According to the latest updates, the Islamic State militants claimed responsibility. Sufism is a proponent of moderate Islam and includes mystical practices and performances (such as music and dance) which are opposed by the extremists, who regard them as heretical and an insult to Islam. Recently the radicals also targeted Amjad Sabri, one of the most famous Sufi singers in the world, assassinating him in broad daylight on the alleged charges of insulting the Prophet Muhammad.
Fr. Mendes believes that "perhaps the authorities are not doing enough. We ask for sincere efforts to eliminate this threat. The violence is rooted deep in the tribal culture of the province of Balochistan. There are extremist fringes of the Islamic State who share the same ideology and tactics. "
The shrine of Shah Noorani, about 750 km south of Quetta, is considered a sacred place by both Sunni and Shiite. The shrine is dedicated to the figure of the Sufi master Hazrat Baba Shah Noorani, who lived there over 500 years ago in solitude on the mountain top. The place attracts pilgrims from all over the country and from abroad.
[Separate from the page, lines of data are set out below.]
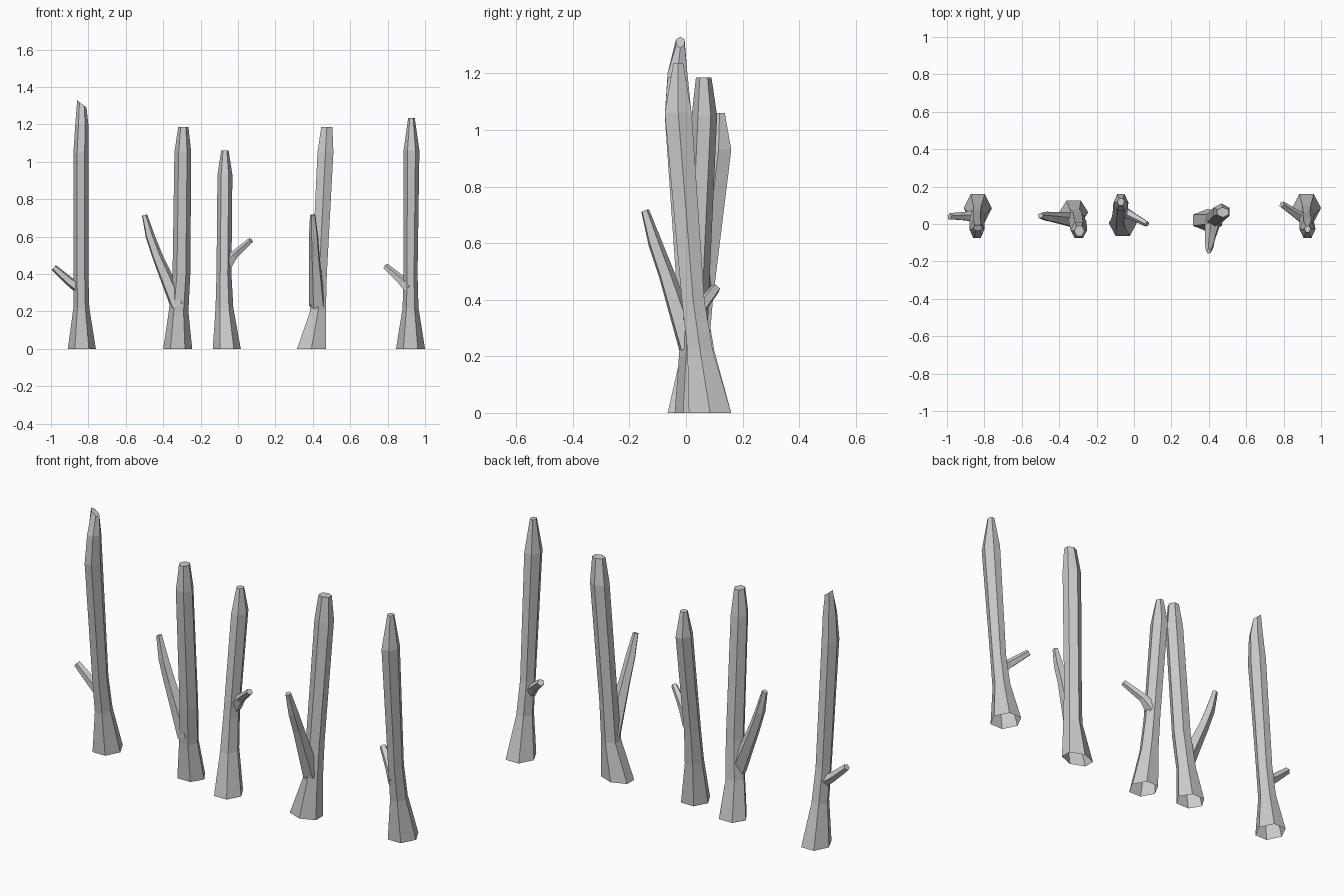
import bpy
import bmesh
from math import cos, sin, pi
from mathutils import Vector

if "Cube" in bpy.data.objects:
    bpy.data.objects.remove(bpy.data.objects["Cube"], do_unlink=True)

bark = bpy.data.materials.new("grey bark")
bark.use_nodes = True
grey = (0.6, 0.6, 0.6, 1)
bark.diffuse_color = grey
bark.node_tree.nodes["Principled BSDF"].inputs["Base Color"].default_value = grey


def skin(bm, rings):
    """Join matching rings with flat quads and cap the last one."""
    for low, high in zip(rings, rings[1:]):
        n = len(low)
        for i in range(n):
            j = (i + 1) % n
            bm.faces.new((low[i], low[j], high[j], high[i]))
    bm.faces.new(rings[-1])


def trunk(bm, sections, phase, slope):
    """Six-sided trunk, open at the foot; sections are x0, x1, y0, y1, z."""
    turn = phase * pi / 180
    rings = []
    for k, (x0, x1, y0, y1, z) in enumerate(sections):
        units = [Vector((cos(turn + i * pi / 3), sin(turn + i * pi / 3))) for i in range(6)]
        mx = max(u.x for u in units)
        my = max(u.y for u in units)
        tilt = slope if k == len(sections) - 1 else 0
        ring = []
        for u in units:
            px, py = u.x / mx, u.y / my
            ring.append(bm.verts.new(((x0 + x1) / 2 + px * (x1 - x0) / 2,
                                      (y0 + y1) / 2 + py * (y1 - y0) / 2, z - tilt * px)))
        rings.append(ring)
    skin(bm, rings)


def branch(bm, path):
    """Five-sided tapering branch; path points are x, y, z, radius."""
    points = [Vector(p[:3]) for p in path]
    rings = []
    for k, p in enumerate(points):
        along = (points[min(k + 1, len(points) - 1)] - points[max(k - 1, 0)]).normalized()
        side = along.cross(Vector((0, 0, 1))).normalized()
        up = side.cross(along)
        r = path[k][3]
        rings.append([bm.verts.new(p + r * (side * cos(i * 2 * pi / 5) + up * sin(i * 2 * pi / 5)))
                      for i in range(5)])
    skin(bm, rings)


def tree(name, sections, path, phase=0, slope=0.0):
    bm = bmesh.new()
    trunk(bm, sections, phase, slope)
    branch(bm, path)
    bmesh.ops.recalc_face_normals(bm, faces=bm.faces)
    mesh = bpy.data.meshes.new(name)
    bm.to_mesh(mesh)
    bm.free()
    mesh.materials.append(bark)
    bpy.context.collection.objects.link(bpy.data.objects.new(name, mesh))


# Tall trunk with a slanted, pointed break
tree("pointed_trunk",
     [(-.91, -.76, .01, .16, 0), (-.88, -.795, .01, .10, .22), (-.88, -.80, -.01, .07, .4),
      (-.88, -.80, -.075, .02, 1.05), (-.87, -.80, -.065, .005, 1.2),
      (-.86, -.81, -.035, -.005, 1.31)],
     [(-.84, .04, .32, .035), (-.90, .04, .36, .025), (-.985, .04, .435, .018)], slope=.02)

# Forked trunk leaning forward
tree("left_forked_trunk",
     [(-.40, -.245, 0, .125, 0), (-.37, -.265, -.01, .08, .2), (-.35, -.255, -.03, .06, .4),
      (-.34, -.25, -.075, .01, 1.05), (-.32, -.265, -.065, -.01, 1.185)],
     [(-.32, .02, .23, .045), (-.43, .035, .49, .03), (-.47, .04, .60, .026),
      (-.50, .045, .715, .015)])

# Short trunk leaning back
tree("short_trunk",
     [(-.135, .015, -.065, .075, 0), (-.12, -.025, -.015, .08, .22), (-.115, -.035, .01, .095, .4),
      (-.11, -.03, .07, .16, .93), (-.09, -.05, .10, .137, 1.06)],
     [(-.07, .065, .44, .04), (-.02, .05, .50, .024), (.07, 0, .58, .016)])

# Forked trunk with its branch to the front
tree("right_forked_trunk",
     [(.315, .47, -.04, .08, 0), (.385, .47, -.025, .075, .2), (.395, .475, -.01, .08, .4),
      (.425, .51, .02, .11, 1.05), (.445, .505, .035, .09, 1.185)],
     [(.425, .015, .23, .045), (.41, -.07, .49, .03), (.405, -.11, .60, .026),
      (.40, -.145, .715, .015)], phase=30)

# Straight trunk with a short twig
tree("straight_trunk",
     [(.845, 1.0, .01, .16, 0), (.88, .965, .005, .095, .22), (.885, .96, -.015, .065, .4),
      (.885, .97, -.075, .02, 1.06), (.91, .945, -.045, -.01, 1.235)],
     [(.92, .02, .32, .035), (.87, .05, .37, .025), (.79, .105, .44, .018)])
Given the harsh conditions of the terrain, rescuers had difficulty in reaching the blast zone.
The attack in Balochistan is just the latest in a long trail of blood left by the terrorists in this region. Last October the group Lashkar-e-Jhangvi (LeJ) carried out one of the most brutal massacres in Pakistani history against the military school in Quetta, which killed 61 people including cadets and guards.
Fr Emmanuel Yousaf Mani, National Director of the National Commission for Justice and Peace of the Pakistani Bishops' Conference, believes that the attacks in the "province is an internal matter. They cannot all be [fighters] from outside, certainly even the locals are involved. The Islamic Caliphate has many sympathizers in the region. The attackers believe they are masters of their own faith, but we cannot understand what religion they claim to follow. "
"This is a failure of the government - said the priest - The chief minister announced that he will put up roadblocks in places where prayers are held. They should have done this before. We demand additional security measures be implemented throughout the country. Everyone has the right to profess their faith. "